Methods The association between an LSP and risk of stroke was assessed using a population-based case-control study design. The presence of an LSP was assessed by transesophageal echocardiography in 187 patients >50 years of age with a first-ever ischemic stroke (96 men, mean age 70.6 ± 9.0 years) and in 157 control subjects matched to patients by age, sex, and race/ethnicity. The association between an LSP and risk of stroke was assessed after adjustment for other stroke risk factors.

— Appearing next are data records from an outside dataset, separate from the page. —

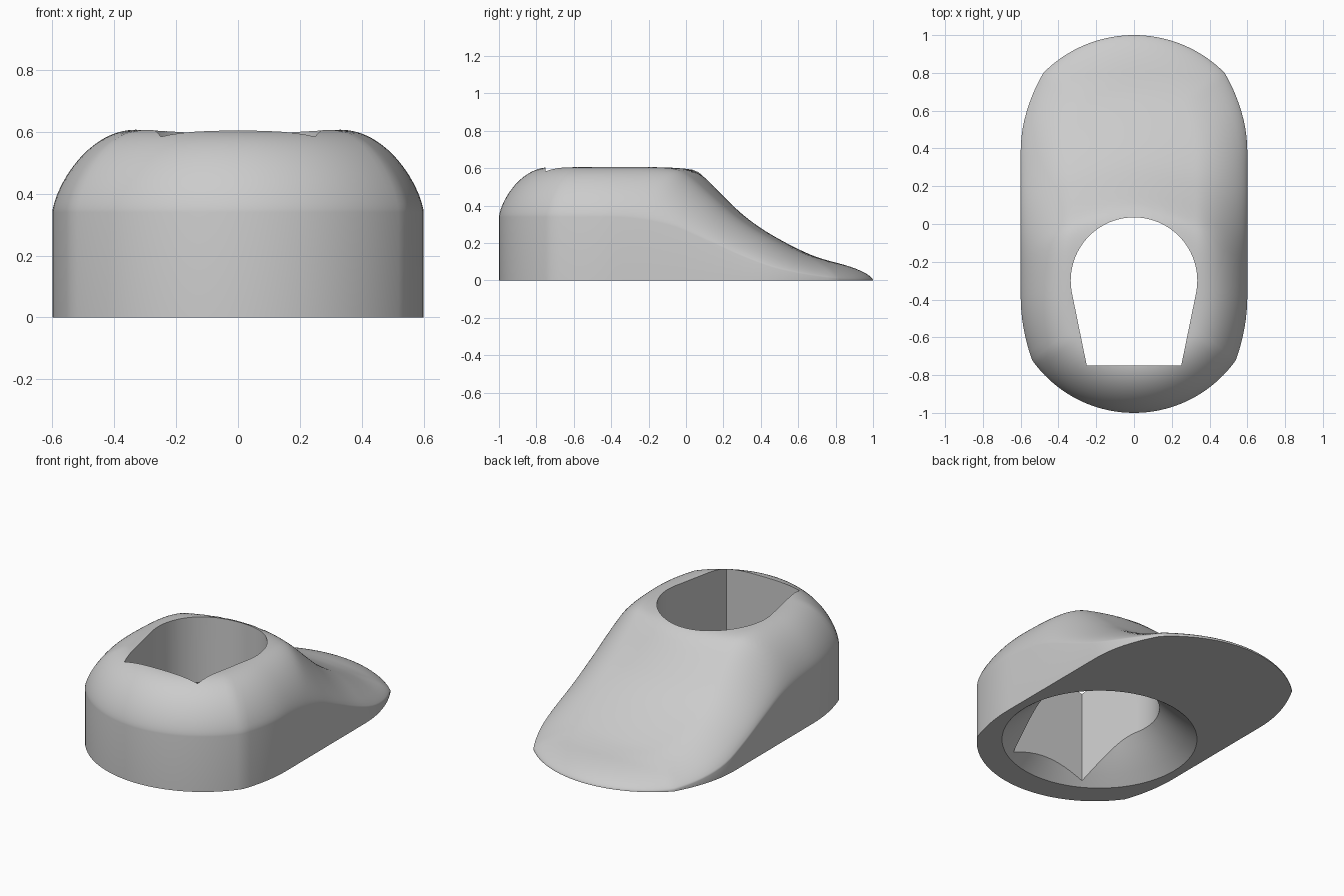
import bpy, bmesh, math
from mathutils import Vector
from mathutils.kdtree import KDTree

cube = bpy.data.objects.get("Cube")
if cube:
    bpy.data.objects.remove(cube, do_unlink=True)

grey = bpy.data.materials.new("plain grey")
grey.use_nodes = True
grey.diffuse_color = (0.6, 0.6, 0.6, 1)
grey.node_tree.nodes["Principled BSDF"].inputs["Base Color"].default_value = (0.6, 0.6, 0.6, 1)

HOLE_Y = -0.30
HOLE_R = 0.335


def curve(pts, v):
    """Smooth interpolation through (position, value) points."""
    if v <= pts[0][0]:
        return pts[0][1]
    if v >= pts[-1][0]:
        return pts[-1][1]

    def slope(i):
        if i in (0, len(pts) - 1):
            return 0
        a, b = pts[i - 1], pts[i + 1]
        return (b[1] - a[1]) / (b[0] - a[0])

    i = max(k for k in range(len(pts) - 1) if pts[k][0] <= v)
    w = pts[i + 1][0] - pts[i][0]
    t = (v - pts[i][0]) / w
    return ((2*t**3 - 3*t*t + 1) * pts[i][1] + (t**3 - 2*t*t + t) * w * slope(i)
            + (3*t*t - 2*t**3) * pts[i + 1][1] + (t**3 - t*t) * w * slope(i + 1))


def arc(cy, r, a0, a1, n):
    return [Vector((r * math.cos(a0 + (a1 - a0) * k / n),
                    cy + r * math.sin(a0 + (a1 - a0) * k / n))) for k in range(n + 1)]


def make_object(name, bm):
    bmesh.ops.recalc_face_normals(bm, faces=bm.faces)
    mesh = bpy.data.meshes.new(name)
    bm.to_mesh(mesh)
    bm.free()
    mesh.materials.append(grey)
    ob = bpy.data.objects.new(name, mesh)
    bpy.context.collection.objects.link(ob)
    return ob


def loft(name, rings):
    """Closed solid through rings of equal point count."""
    bm = bmesh.new()
    rows = [[bm.verts.new(p) for p in ring] for ring in rings]
    n = len(rows[0])
    for a, b in zip(rows, rows[1:]):
        for k in range(n):
            j = (k + 1) % n
            bm.faces.new((a[k], a[j], b[j], b[k]))
    bm.faces.new(rows[0])
    bm.faces.new(rows[-1])
    return make_object(name, bm)


# Plan outline: rounded ends, bowed corners, straight sides
half = arc(-0.34, 0.66, -math.pi / 2, math.atan2(-0.38, 0.54), 18)
half += [Vector((0.6 - 0.06 * (1 - k / 8) ** 2, -0.72 + 0.34 * k / 8)) for k in range(1, 9)]
half += [Vector((0.6, -0.38 + 0.76 * k / 16)) for k in range(1, 17)]
half += [Vector((0.6 - 0.12 * (k / 10) ** 2, 0.38 + 0.42 * k / 10)) for k in range(1, 11)]
half += arc(0.324, 0.676, math.atan2(0.476, 0.48), math.pi / 2, 18)[1:]
outline = half + [Vector((-p.x, p.y)) for p in reversed(half[1:-1])]

# Dense copy of the outline for measuring distance to the edge
dense = [p.lerp(outline[(i + 1) % len(outline)], k / 12)
         for i, p in enumerate(outline) for k in range(12)]
tree = KDTree(len(dense))
for i, p in enumerate(dense):
    tree.insert((p.x, p.y, 0), i)
tree.balance()

# Ramp profile and side wall height along the length
RAMP = [(-0.3, 0.605), (-0.05, 0.605), (0.05, 0.588), (0.1, 0.55), (0.2, 0.45), (0.3, 0.355),
        (0.4, 0.28), (0.5, 0.22), (0.6, 0.168), (0.7, 0.125), (0.8, 0.1), (1, 0.09)]
WALL = [(-0.4, 0.34), (-0.1, 0.3), (0.1, 0.22), (0.3, 0.13), (0.5, 0.06), (0.8, 0.01), (1, 0.003)]


def height(x, y):
    around = (y + math.hypot(x, y - HOLE_Y) + HOLE_Y) / 2
    top, wall = curve(RAMP, around), curve(WALL, y)
    u = min(1, tree.find((x, y, 0))[2] / 0.27)
    return wall + (top - wall) * (1 - (1 - u) ** 2) ** 0.7


# Body: base ring, then rings closing in over the top
centre = Vector((0, HOLE_Y))
rings = [[(p.x, p.y, 0) for p in outline]]
STEPS = 44
for s in range(STEPS):
    pts = [p.lerp(centre, 0.95 * (s / (STEPS - 1)) ** 1.6) for p in outline]
    rings.append([(p.x, p.y, height(p.x, p.y)) for p in pts])
body = loft("body", rings)

# Keyhole opening: round at the back, tapering to a flat front
plan = arc(HOLE_Y, HOLE_R, -0.21, math.pi + 0.21, 64)
plan += [Vector((-0.25, -0.75)), Vector((0.25, -0.75))]
keyhole = loft("keyhole_cutter", [[(p.x, p.y, z) for p in plan] for z in (-0.2, 0.9)])

# Flared recess under the opening
flare = []
for z, r in ((-0.05, 0.585), (0, 0.545), (0.05, 0.485), (0.1, 0.43), (0.15, 0.38), (0.2, 0.334)):
    flare.append([(p.x, p.y, z) for p in arc(HOLE_Y, r, 0, 2 * math.pi, 72)[:-1]])
recess = loft("recess_cutter", flare)

bpy.ops.object.select_all(action='DESELECT')
bpy.context.view_layer.objects.active = body
body.select_set(True)
for cutter in (keyhole, recess):
    cutter.hide_render = True
    mod = body.modifiers.new(cutter.name, 'BOOLEAN')
    mod.operation = 'DIFFERENCE'
    mod.solver = 'EXACT'
    mod.object = cutter
    bpy.ops.object.modifier_apply(modifier=mod.name)
    bpy.data.objects.remove(cutter, do_unlink=True)
bpy.ops.object.shade_smooth_by_angle(angle=math.radians(35))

Results Patients with LSPs were younger than control subjects (67.5 ± 9.1 years vs. 69.6 ± 8.8 years; p = 0.046), with a lower prevalence of hypertension (68.0% vs. 80.3%; p = 0.01). There were no differences in the prevalence of LSPs between stroke patients and control subjects (28.9% vs. 29.3%, respectively; p = 0.93). The subgroup of 69 patients (36.9%) with cryptogenic stroke showed a similar prevalence of LSPs (31.9% vs. 29.3%; p = 0.70). Multivariable analysis showed that the presence of an LSP was not associated with ischemic stroke (odds ratio: 1.09; 95% confidence interval: 0.64 to 1.85) or cryptogenic stroke (odds ratio: 1.41; 95% confidence interval: 0.71 to 2.78).
Conclusions This study does not demonstrate evidence of the association of the presence of an LSP with ischemic stroke or cryptogenic stroke. The stroke risk associated with LSPs requires further evaluation in the younger stroke populations. The cofactors that may turn an LSP from an innocent bystander to a causative mechanism for stroke remains to be elucidated.
The study was supported by R01 NS36286 from the National Institute of Neurological Disorders and Stroke (NINDS). Dr. Di Tullio was the recipient of a NINDS Mid-Career Award in Patient-Oriented Research (K24 NS02241). All other authors have reported that they have no relationships to disclose.
- Received October 15, 2010.
- Revision received October 27, 2010.
- Accepted November 1, 2010.
- American College of Cardiology Foundation